DURHAM, NH – New Hampshire’s U.S. Representatives Frank Guinta and Charlie Bass are unpopular in their districts while New Hampshire adults continue to have favorable opinions of Senators Ayotte and Shaheen, according to the latest WMUR Granite State Poll conducted by the University of New Hampshire Survey Center.
Five hundred sixteen (516) randomly selected New Hampshire adults were interviewed by telephone between June 21 and July 1, 2011. The margin of sampling error for the survey is +/- 4.3 percent. Included was a subsample of 248 adults in the NH First Congressional District (margin of sampling error +/- 6.2 percent), and a subsample of 263 Second Congressional District adults (margin of sampling error +/-6.0 percent).

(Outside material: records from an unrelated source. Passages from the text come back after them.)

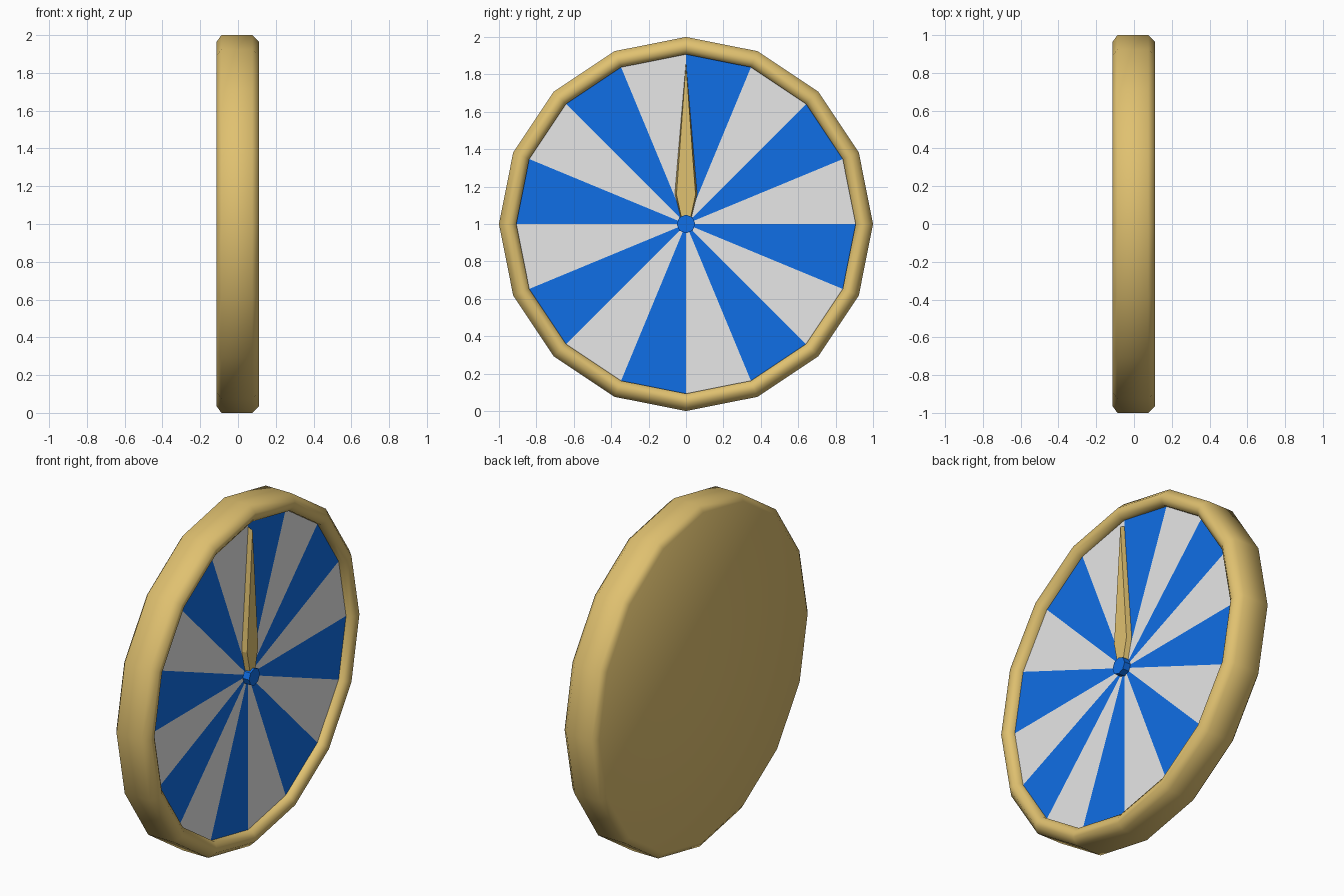
import bpy, bmesh, math

if "Cube" in bpy.data.objects:
    bpy.data.objects.remove(bpy.data.objects["Cube"])

SIDES = 16
CZ = 1.0  # height of the wheel axis


def material(name, rgb):
    m = bpy.data.materials.new(name)
    m.diffuse_color = (*rgb, 1.0)
    m.use_nodes = True
    m.node_tree.nodes["Principled BSDF"].inputs["Base Color"].default_value = m.diffuse_color
    return m


GOLD = material("gold", (0.745, 0.533, 0.162))
BLUE = material("blue", (0.005, 0.156, 0.79))
GREY = material("light grey", (0.8, 0.8, 0.8))


def ring(bm, x, r, n=SIDES):
    """Ring of vertices around the x axis, first one at the top, turning to +y."""
    return [bm.verts.new((x, r * math.sin(2 * math.pi * i / n),
                          CZ + r * math.cos(2 * math.pi * i / n))) for i in range(n)]


def bridge(bm, a, b):
    n = len(a)
    for i in range(n):
        bm.faces.new((a[i], a[(i + 1) % n], b[(i + 1) % n], b[i]))


def finish(bm, name, mats, smooth=None):
    bmesh.ops.recalc_face_normals(bm, faces=bm.faces)
    me = bpy.data.meshes.new(name)
    bm.to_mesh(me)
    bm.free()
    ob = bpy.data.objects.new(name, me)
    bpy.context.collection.objects.link(ob)
    for m in mats:
        me.materials.append(m)
    if smooth:
        bpy.ops.object.select_all(action='DESELECT')
        ob.select_set(True)
        bpy.context.view_layer.objects.active = ob
        bpy.ops.object.shade_smooth_by_angle(angle=math.radians(smooth))
    return ob


# Casing: closed back, chamfered edges, rounded front lip and inner wall
bm = bmesh.new()
profile = [(-0.113, 0.965), (-0.088, 1.0), (0.075, 1.0), (0.112, 0.965),
           (0.112, 0.935), (0.092, 0.907), (0.060, 0.907)]
rings = [ring(bm, x, r) for x, r in profile]
for a, b in zip(rings, rings[1:]):
    bridge(bm, a, b)
bm.faces.new(rings[0])
bm.faces.new(rings[-1])
finish(bm, "casing", [GOLD], 60)

# Dial: thin plate of alternating wedges
bm = bmesh.new()
back, front = ring(bm, 0.061, 0.907), ring(bm, 0.066, 0.907)
centre = bm.verts.new((0.066, 0, CZ))
bridge(bm, back, front)
bm.faces.new(back)
for i in range(SIDES):
    f = bm.faces.new((centre, front[i], front[(i + 1) % SIDES]))
    f.material_index = i % 2
finish(bm, "dial", [BLUE, GREY])

# Pointer: long kite with sloping sides
bm = bmesh.new()
outline = [(0.0, 0.87), (0.06, 0.16), (0.02, 0.0), (-0.02, 0.0), (-0.06, 0.16)]
low = [bm.verts.new((0.064, y, CZ + z)) for y, z in outline]
high = [bm.verts.new((0.095, y * 0.85, CZ + z * 0.985)) for y, z in outline]
bridge(bm, low, high)
bm.faces.new(low)
bm.faces.new(high)
finish(bm, "pointer", [GOLD])

# Hub: small octagonal cap over the pointer's foot
bm = bmesh.new()
hub = [ring(bm, x, r, 8) for x, r in ((0.064, 0.05), (0.107, 0.05))]
bridge(bm, *hub)
for h in hub:
    bm.faces.new(h)
hub_ob = finish(bm, "hub", [BLUE])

First Congressional District residents are beginning to sour on Republican Congressman Frank Guinta. Currently, only 24 percent of First District adults have a favorable opinion of Guinta, 30 percent have an unfavorable opinion of him, 12 percent are neutral, and 34 percent don’t know enough about him to say.
Guinta’s net favorability rating, the percentage that have a favorable opinion of him minus those that have an unfavorable opinion, is currently a quite low -6 percent, down from +5 percent in February. Guinta’s favorability ratings have dropped across the political spectrum since April. Among Republicans, his net favorability rating has fallen to +28 percent from +50 percent in April and among Independents, it has fallen to -9 percent from 4 percent in April. Guinta’s net favorability rating has remained low, but stable among Democrats. Currently it is -39 percent, largely unchanged from -41 percent in April.
Second Congressional District Republican Charlie Bass remains unpopular in his district. Currently, only 28 percent of Second Congressional District residents have a favorable opinion of Bass, 39 percent have an unfavorable of him, 12 percent are neutral, and 21 percent don’t know enough about him to say.
Bass’ net favorability rating is -11 percent, up slightly from -16 percent in April but down significantly from +13 percent in February. His net favorability rating among Republicans have rebounded since April – it currently stands at +33 percent, up from +16 percent in April. Bass is viewed very unfavorably by independents (-29 percent) and by Democrats (-43 percent).
Democratic Senator Jeanne Shaheen’s popularity has stayed largely unchanged in the past two years. In the most recent Granite State Poll, 52 percent of New Hampshire adults say they have a favorable opinion of Shaheen, 33 percent have an unfavorable opinion of her, 7 percent are neutral and 8 percent don’t know enough about her to say.
Shaheen’s net favorability rating is +19 percent, up from somewhat from +12 percent in April. Although her overall favorability ratings have remained stable, Shaheen has become slightly less popular among Democrats, where her net favorability ratings have dropped from +74 percent in April to +65 percent. However, she has become more popular among independents (+18% from -3 percent in April) and Republicans (–26 percent, from -48 percent in April).
Republican Senator Kelly Ayotte’s favorability ratings have continued to slide somewhat since her election. Currently, 45 percent of New Hampshire adults have a favorable opinion of Ayotte, 25 percent have an unfavorable opinion of her, 12 percent are neutral and 18 percent don’t know enough about her to say.
Ayotte’s net favorability rating is +20 percent, down from +24 percent in April and +31 percent in February. Her net favorability rating has declined among Republicans from +73 percent in April to +57 percent in the current poll, but has improved among independents (+33 percent from +16 percent in April). Her net favorability rating among Democrats is unchanged, -21 percent from -18 percent in April.
For complete tabular results, visit http://www.unh.edu/survey-center/news/pdf/gsp2011_summer_congapp071111.pdf.
The UNH Survey Center has conducted survey research projects at the University of New Hampshire since 1976. The center has grown rapidly during the past 30 years and now conducts approximately 40 to 50 major survey projects each year.
The University of New Hampshire, founded in 1866, is a world-class public research university with the feel of a New England liberal arts college. A land, sea, and space-grant university, UNH is the state's flagship public institution, enrolling 12,200 undergraduate and 2,300 graduate students.
Andrew Smith, director of the UNH Survey Center.